Todd Carney’s new haircut serves as a warning sign that the Cronulla playmaker’s mind is “not on the job.” Well that’s according to Fox Sports, with the esteemed sports broadcaster claiming just as much earlier this week.
In case you missed it, Todd Carney turned up at Brookvale Oval last weekend with a blond peroxide ‘do, which he had clipped down to a number one. The Fox Sports journalist drew weak parallels with Billy Idol, but Carney’s look was more reminiscent of late 90s pop sensation Sisqó, or a young Marshall Mathers III of the same era, if anything.
As it were, Carney had a terrible game in Cronulla’s loss to Manly, which led this particular Fox Sports writer to view Carney’s hair as a metaphor for Cronulla’s lack of spirit and intensity. “The hairdo was probably a fair insight into where Cronulla’s attitude is at,” he wrote.
Unless Carney is channeling his inner post-modern artist, in requesting a conceptual haircut that specifically portrays Cronulla’s general ennui, I’d guess that this is just yet another example of what rugby league players do when they are bored: fuck around with their hair.
Rugby league players enjoy an extended period downtime during the week that you and I do not. They occupy this time by getting into hot water on Twitter, accumulating tattoos, milling outside Bourke St Bakery, and, of course, dropping cash at their nearest Toni & Guy Hair Salon.
Therefore, despite what the writer suggests, Carney’s latest haircut is not indicative of a career malaise, nor a general discontent with the game of rugby league. Carney has probably just exhausted all available space on his body for more tattoos, and is now firmly focused on rocking new and interesting hairstyles during his downtime.
Look back through history – both ancient and modern – and you will see myriad examples of men fucking around with their hair just because they can. Whether it’s the luxurious locks of Alexander the Great in Ancient Greece, or the overly gelled aesthetic favoured by modern Greek-Australian NRL player Braith Anasta, the same rule applies.
This willingness to experiment is most prevalent in the sporting domain. In the early 2000s, for example, big, bad hair was de rigueur in all footballing codes. Willie Mason was one of the trailblazers in this respect, with his afro enabling him a cult following. Dreadlocked players – particularly in rugby union – soon followed. Then there was the ‘shaggy hair’ surfer look, popular among AFL mid-fielders to this day; the patented “rugby league haircut,” which involves short sides and a faux hawk with a little bit of party at the back… and the list goes on. It really does.

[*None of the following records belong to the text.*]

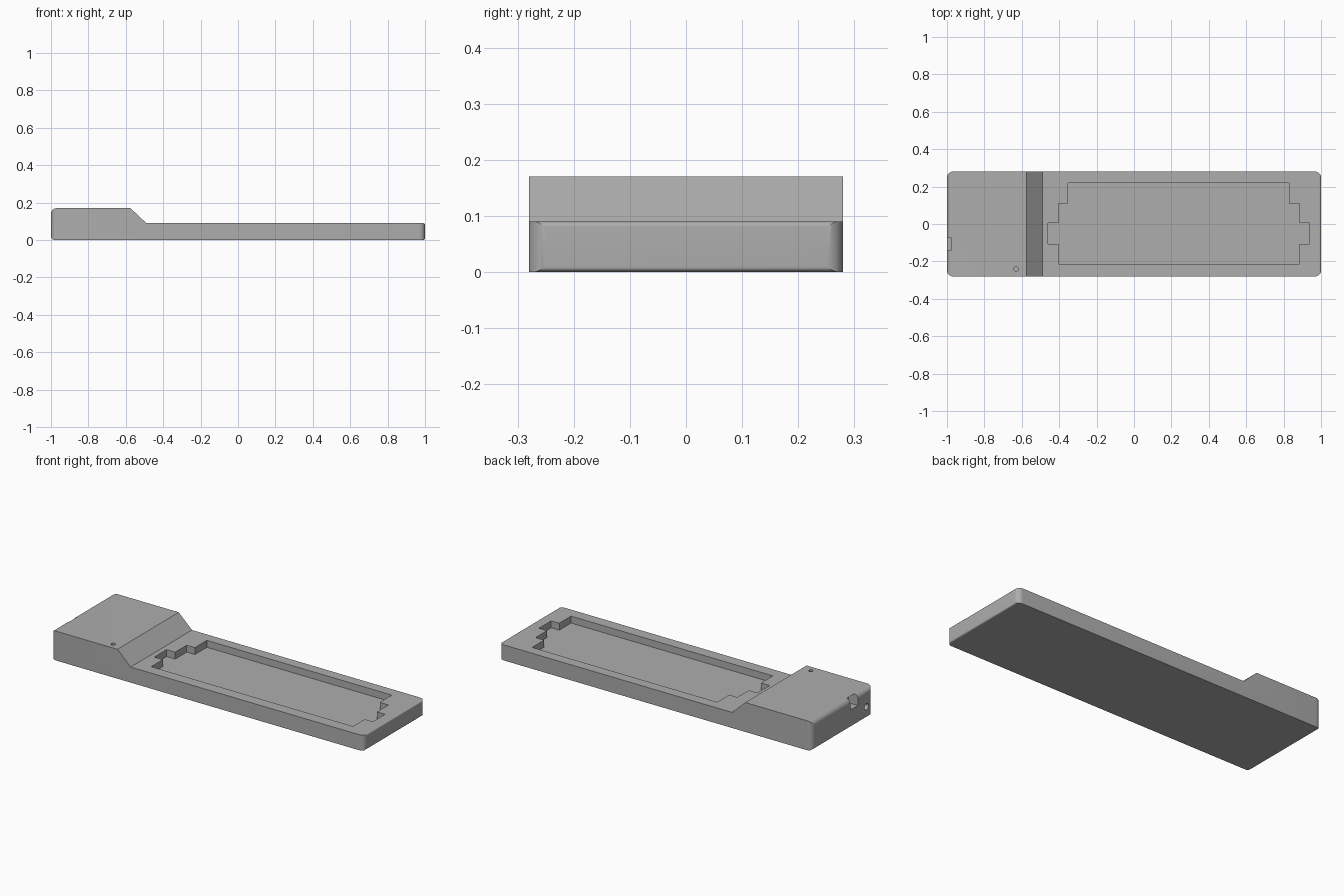
import bpy, bmesh, math
from mathutils import Vector, Matrix

cube = bpy.data.objects.get("Cube")
if cube:
    bpy.data.objects.remove(cube, do_unlink=True)

grey = bpy.data.materials.new("matte grey")
grey.use_nodes = True
colour = (0.42, 0.42, 0.42, 1)
grey.diffuse_color = colour
grey.node_tree.nodes["Principled BSDF"].inputs["Base Color"].default_value = colour


def rounded(corners, steps=8):
    """Outline of convex (u, v, radius) corners; a zero radius stays sharp."""
    pts = []
    for i, (u, v, r) in enumerate(corners):
        p = Vector((u, v))
        if r == 0:
            pts.append(p)
            continue
        a = (Vector(corners[i - 1][:2]) - p).normalized() * r
        b = (Vector(corners[(i + 1) % len(corners)][:2]) - p).normalized() * r
        for k in range(steps + 1):
            t = math.pi / 2 * k / steps
            pts.append(p + a * (1 - math.sin(t)) + b * (1 - math.cos(t)))
    return pts


def prism(name, outline, low, high, place):
    """Extrude a flat outline; place maps (u, v, depth) to a position."""
    bm = bmesh.new()
    face = bm.faces.new([bm.verts.new(place(p[0], p[1], low)) for p in outline])
    shift = Vector(place(0, 0, high)) - Vector(place(0, 0, low))
    new = bmesh.ops.extrude_face_region(bm, geom=[face])["geom"]
    bmesh.ops.translate(bm, vec=shift, verts=[g for g in new if isinstance(g, bmesh.types.BMVert)])
    bmesh.ops.recalc_face_normals(bm, faces=bm.faces)
    return finish(name, bm)


def finish(name, bm):
    mesh = bpy.data.meshes.new(name)
    bm.to_mesh(mesh)
    bm.free()
    mesh.materials.append(grey)
    obj = bpy.data.objects.new(name, mesh)
    bpy.context.collection.objects.link(obj)
    return obj


def cylinder(name, centre, radius, depth, rotation=Matrix.Identity(4)):
    bm = bmesh.new()
    bmesh.ops.create_cone(bm, cap_ends=True, segments=24, radius1=radius, radius2=radius,
                          depth=depth, matrix=Matrix.Translation(centre) @ rotation)
    return finish(name, bm)


def combine(target, cutter, operation):
    cutter.hide_render = True
    mod = target.modifiers.new(cutter.name, 'BOOLEAN')
    mod.operation, mod.object, mod.solver = operation, cutter, 'EXACT'
    bpy.ops.object.select_all(action='DESELECT')
    bpy.context.view_layer.objects.active = target
    target.select_set(True)
    bpy.ops.object.modifier_apply(modifier=mod.name)
    bpy.data.objects.remove(cutter, do_unlink=True)


def side(u, v, d):
    return (u, d, v)


def flat(u, v, d):
    return (u, v, d)


# Body: stepped side profile trimmed by a rounded plan
profile = rounded([(-1, 0, 0.02), (1, 0, 0.01), (1, 0.09, 0.01),
                   (-0.49, 0.09, 0), (-0.575, 0.17, 0), (-1, 0.17, 0.03)])
body = prism("case_body", profile, -0.4, 0.4, side)
w, h, r = 1.0003, 0.28, 0.032
plan = rounded([(-w, -h, r), (w, -h, r), (w, h, r), (-w, h, r)])
combine(body, prism("plan_trim", plan, -0.1, 0.4, flat), 'INTERSECT')

# Stepped recess in the low deck
recess = [(-0.353, 0.22), (-0.353, 0.11), (-0.405, 0.11), (-0.405, 0.005),
          (-0.46, 0.005), (-0.46, -0.107), (-0.405, -0.107), (-0.405, -0.214),
          (0.885, -0.214), (0.885, -0.107), (0.937, -0.107), (0.937, 0.005),
          (0.885, 0.005), (0.885, 0.11), (0.83, 0.11), (0.83, 0.22)]
combine(body, prism("recess_cutter", recess, 0.05, 0.15, flat), 'DIFFERENCE')

# Square port and round jack in the tall end, pin hole on top
port = [(-1.1, -0.142), (-0.94, -0.142), (-0.94, -0.072), (-1.1, -0.072)]
combine(body, prism("port_cutter", port, 0.105, 0.1685, flat), 'DIFFERENCE')
turn = Matrix.Rotation(math.pi / 2, 4, 'Y')
combine(body, cylinder("jack_cutter", (-1, -0.22, 0.068), 0.018, 0.12, turn), 'DIFFERENCE')
combine(body, cylinder("pin_cutter", (-0.63, -0.24, 0.17), 0.012, 0.08), 'DIFFERENCE')

bpy.ops.object.select_all(action='DESELECT')
body.select_set(True)
bpy.context.view_layer.objects.active = body
bpy.ops.object.shade_smooth_by_angle(angle=math.radians(30))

Andrew Johns, perhaps the greatest player in rugby league history, also had a penchant for dramatic hairstyles. Back in 1996, just as he was emerging as an Origin candidate, Johns was sporting a ridiculous bright red haircut that would not have looked out of place in a mid-90s rave.
Of course, Johns went on to become one of the greats, which goes to show that Carney’s haircut does not suggest a career malaise or a general footballing apathy.
Sure, there is some proof that short bleached hair indicates an unstable mind. Robbie Williams turned up to Glastonbury in 1995 (during the Brit Pop explosion) with bleached blonde hair and a blacked-out tooth – and was clearly high as fuck. But he went on to sell hundreds of millions of albums over the next 15 years or so.
And for his part, Johns surely did his fair share of zingers in and around that period too, one can presume after reading his revealing autobiography, The Two of Me. But he never let his changing hairstyles – including an interesting period in 2002 when he strangely chose to dye his hair jet-black – affect him on game day.
I understand that Carney’s look may seem shocking and severe when looked at in content. And to be fair, it’s a look that is more common on the streets of East London than at suburban Brookvale Oval. But to be fair, Carney has seen a style he likes – probably on a film-clip while working out at the gym – and gone for it.
But he must understand how subversive it must look – after all, that’s why he did it, to stand out. Indeed, it’s a look that rugby league reporters like Buzz Rothfield and Paul Kent have literally never seen the likes of.
But it is now incumbent upon Carney to live up to his haircut, much like how rugby league players who wore white boots in 2003 – i.e. Justin Hodges – knew they would cop flak for being “flashy” if they had an off day. He must show everyone that conformity in the NRL is passé – and that there is a place for alt culture amidst the beer-swilling rugby league mainstream.
I am genuinely excited for Todd Carney and his new alt haircut.
By Dave Edwards